“We stand with you, as we have from the beginning, and we will rebuild,” Bachelet said Saturday. “It pains me to see my country in such a state. … We will find a solution.”

Experts believe it will take months just for the mud that leveled buildings and destroyed roads to wash away. Health authorities worry that metals from the dozens of mines that dot the region could have contaminated water and soil, which could lead to cases of gastrointestinal diseases, France24 reported.

The flooding was caused by an unusual cold front that hit the Andes mountains and a rise in sea temperatures, dropping rain instead of snow in the mountains, which flowed to the communities below. The region is typically arid and contain's the world's driest desert.

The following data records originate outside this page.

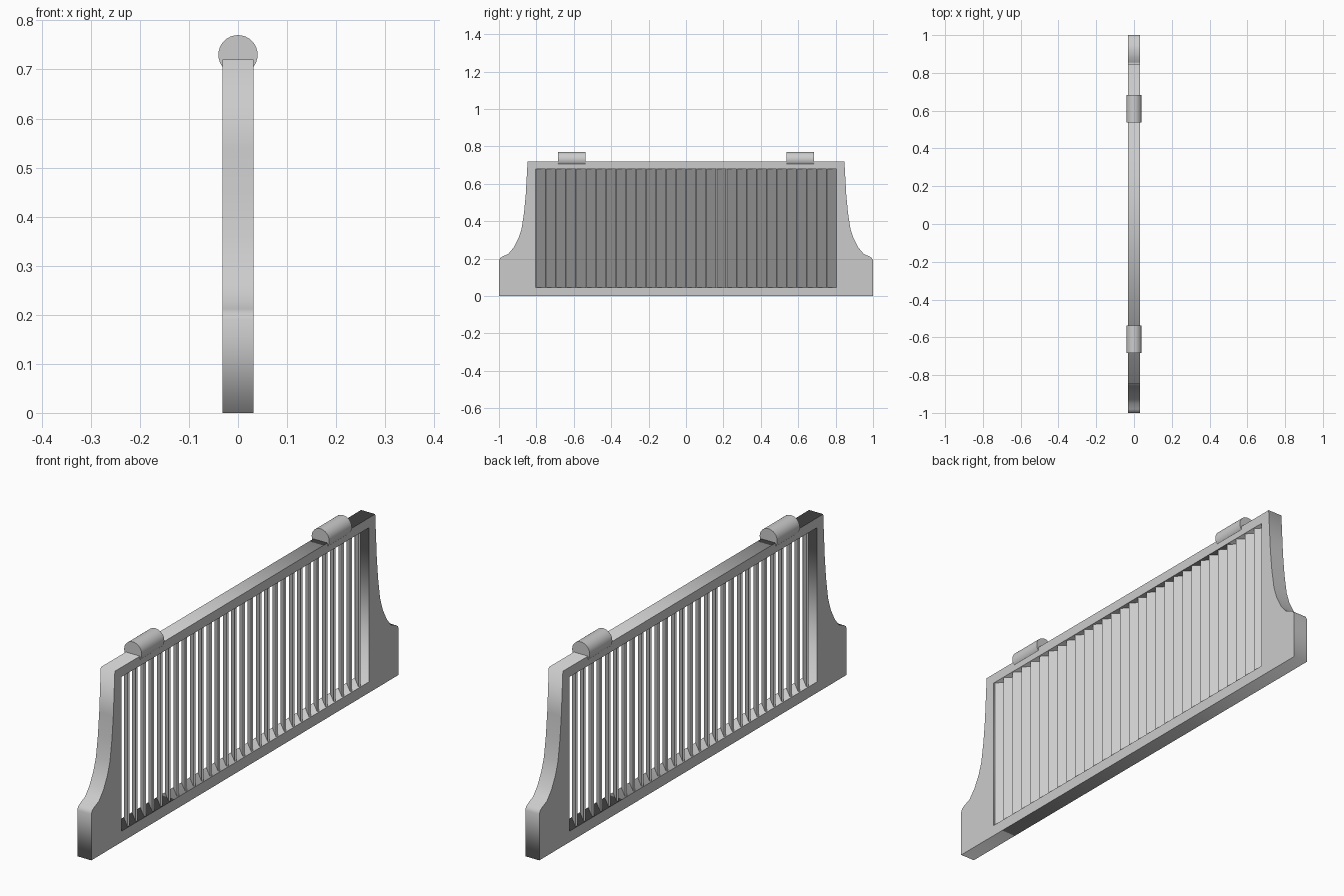
import bpy
from math import radians

if "Cube" in bpy.data.objects:
    bpy.data.objects.remove(bpy.data.objects["Cube"])

HALF_T = 0.032                       # half panel thickness
Y_OPEN, Z_LOW, Z_HIGH = 0.805, 0.045, 0.68

# Frame: flared outline with a rectangular opening, extruded
side = [(1.0, 0.0), (1.0, 0.19), (0.994, 0.203), (0.98, 0.212), (0.95, 0.225),
        (0.921, 0.26), (0.895, 0.31), (0.879, 0.36), (0.866, 0.445),
        (0.857, 0.54), (0.847, 0.72)]
outer = side + [(-y, z) for y, z in reversed(side)]
inner = [(-Y_OPEN, Z_LOW), (Y_OPEN, Z_LOW), (Y_OPEN, Z_HIGH), (-Y_OPEN, Z_HIGH)]

curve = bpy.data.curves.new("frame", 'CURVE')
curve.dimensions = '2D'
curve.fill_mode = 'BOTH'
curve.extrude = HALF_T
for loop in (outer, inner):
    spline = curve.splines.new('POLY')
    spline.points.add(len(loop) - 1)
    for point, (y, z) in zip(spline.points, loop):
        point.co = (y, z, 0, 1)
    spline.use_cyclic_u = True
frame = bpy.data.objects.new("frame", curve)
frame.rotation_euler = (radians(90), 0, radians(90))
bpy.context.collection.objects.link(frame)
bpy.context.view_layer.objects.active = frame
frame.select_set(True)
bpy.ops.object.convert(target='MESH')

# Slats: angled upright louvres filling the opening
COUNT = 30
pitch = 2 * Y_OPEN / COUNT
for i in range(COUNT):
    y = -Y_OPEN + pitch * (i + 0.5)
    bpy.ops.mesh.primitive_cube_add(size=1, location=(0, y, (Z_LOW + Z_HIGH) / 2),
                                    rotation=(0, 0, radians(-45)))
    slat = bpy.context.object
    slat.name = f"slat_{i + 1:02d}"
    slat.scale = (0.074, 0.008, Z_HIGH - Z_LOW + 0.004)

# Hinge barrels half sunk into the top rail
for name, s in (("hinge_barrel_front", -1), ("hinge_barrel_back", 1)):
    bpy.ops.mesh.primitive_cylinder_add(vertices=32, radius=0.04, depth=0.147,
                                        location=(0, s * 0.61, 0.73),
                                        rotation=(radians(90), 0, 0))
    bpy.context.object.name = name
    bpy.ops.object.shade_smooth_by_angle(angle=radians(30))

Massive boulders rolled down into towns, lodging themselves in homes along with tons of mud, which eventually hardened. Areas in Peru were also affected by heavy flooding and mudslides. At least eight people were killed and 25 were injured there.

Below are a few photos of the devastation in Atacama from Reuters.

2015-03-28T195156Z_698266755_GF10000042078_RTRMADP_3_CHILE-WEATHER A general view of a damaged area after a flood in Diego de Almagro town, March 28, 2015. The heavy rainfall that battered Chile's usually arid north this week happened because of climate change, a senior meteorologist said, as the region gradually returns to normal after rivers broke banks and villages were cut off. Photo: Reuters/Ivan Alvarado 2015-03-28T195924Z_547082246_GF10000042092_RTRMADP_3_CHILE-WEATHER A damaged vehicle is seen on a flooded river at Diego de Almagro town, March 28, 2015. The heavy rainfall that battered Chile's usually arid north this week happened because of climate change, a senior meteorologist said, as the region gradually returns to normal after rivers broke banks and villages were cut off. Photo: Reuters/Ivan Alvarado 2015-03-27T183949Z_1207186469_GF10000040844_RTRMADP_3_CHILE-WEATHER Locals cross a flooded river at Chanaral town, March 27, 2015. The death toll in Chile rose to seven after rains battered the north and caused flooding, the government said on Thursday, while 19 others were unaccounted for as the military rushed to rescue stranded villagers. Photo: Reuters/Ivan Alvarado